The fall of 2007 was a particularly grim season for films. It wasn't that there weren't great films out there; it was that so many of them were unrelentingly harsh and unforgiving. And Tommy Lee Jones starred in two of the harshest: the Coen brothers' No Country for Old Men and Paul Haggis' In the Valley of Elah. Both films are revisionist noir westerns, and in both Jones plays a law man dismayed and confounded by the rising tide of evil around him. For the Coen brothers, Carter Burwell wrote a score of such immense restraint that it is at once enormously effective yet noticeable. For Haggis, Isham wrote a score entirely too insistent, too obvious, and too noticeable. Mixing Arvo Pärt's dour strings with Glassian ostinatos and driving electronic beats, Isham's music may go too far for some in heightening the action on screen in cues like "The Morgue," "Body Parts," and "We Killed A Dog," undercutting the effectiveness of the drama by drawing too much attention to the score. But for others, the relentless intensity and overwhelmingly bleak tone of Isham's score may be just right, and it's insistence on making the emotional implications of the drama musically manifest may be exactly what the film needs to put its point across. The unnamed session musicians play with polish and finesse for conductor James Shearman and the Abbey Road Studio digital sound is clear, bright, and deep.

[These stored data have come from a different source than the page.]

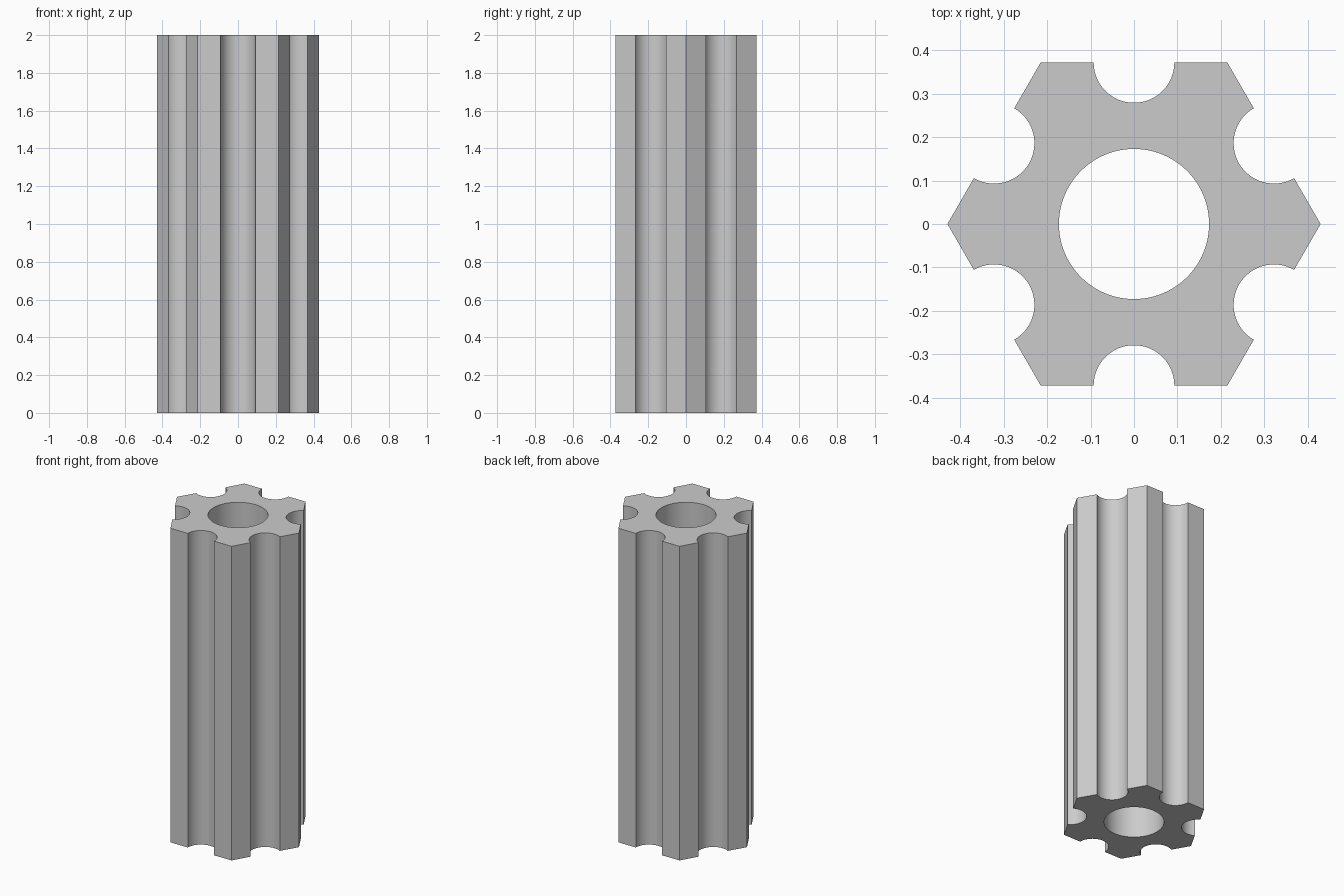
import bpy, bmesh
from math import cos, sin, pi, radians
from mathutils import Vector, Matrix

if "Cube" in bpy.data.objects:
    bpy.data.objects.remove(bpy.data.objects["Cube"], do_unlink=True)

HEIGHT = 2.0
CORNER = 0.43                    # centre to hexagon corner
APOTHEM = CORNER * cos(pi / 6)   # centre to hexagon flat
GROOVE = 0.093
BORE = 0.173
GROOVE_STEPS, BORE_STEPS = 32, 96

grey = bpy.data.materials.new("plain grey")
grey.use_nodes = True
colour = (0.6, 0.6, 0.6, 1)
grey.diffuse_color = colour
grey.node_tree.nodes["Principled BSDF"].inputs["Base Color"].default_value = colour


def add_loop(bm, points):
    verts = [bm.verts.new(p) for p in points]
    return [bm.edges.new((a, b)) for a, b in zip(verts, verts[1:] + verts[:1])]


# One sixth of the outline: a corner, then the half-round groove in the flat
sector = [Vector((CORNER * cos(pi / 3), APOTHEM, 0))]
for i in range(GROOVE_STEPS + 1):
    a = pi * i / GROOVE_STEPS
    sector.append(Vector((GROOVE * cos(a), APOTHEM - GROOVE * sin(a), 0)))
outline = [Matrix.Rotation(k * pi / 3, 3, 'Z') @ p for k in range(6) for p in sector]
bore = [Vector((BORE * cos(2 * pi * i / BORE_STEPS), BORE * sin(2 * pi * i / BORE_STEPS), 0))
        for i in range(BORE_STEPS)]

# Fill the section between outline and bore, then extrude it upwards
bm = bmesh.new()
edges = add_loop(bm, outline) + add_loop(bm, bore)
bmesh.ops.triangle_fill(bm, edges=edges, use_beauty=True, normal=(0, 0, 1))
result = bmesh.ops.extrude_face_region(bm, geom=bm.faces[:], use_keep_orig=True)
top = [g for g in result["geom"] if isinstance(g, bmesh.types.BMVert)]
bmesh.ops.translate(bm, verts=top, vec=(0, 0, HEIGHT))
bmesh.ops.recalc_face_normals(bm, faces=bm.faces[:])

mesh = bpy.data.meshes.new("grooved_hex_column")
bm.to_mesh(mesh)
bm.free()
mesh.materials.append(grey)
column = bpy.data.objects.new("grooved_hex_column", mesh)
bpy.context.collection.objects.link(column)

# Smooth the grooves and bore, keep the corners sharp
bpy.ops.object.select_all(action='DESELECT')
column.select_set(True)
bpy.context.view_layer.objects.active = column
bpy.ops.object.shade_smooth_by_angle(angle=radians(30))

AllMusic Review by James Leonard
|In the Valley of Elah, film score|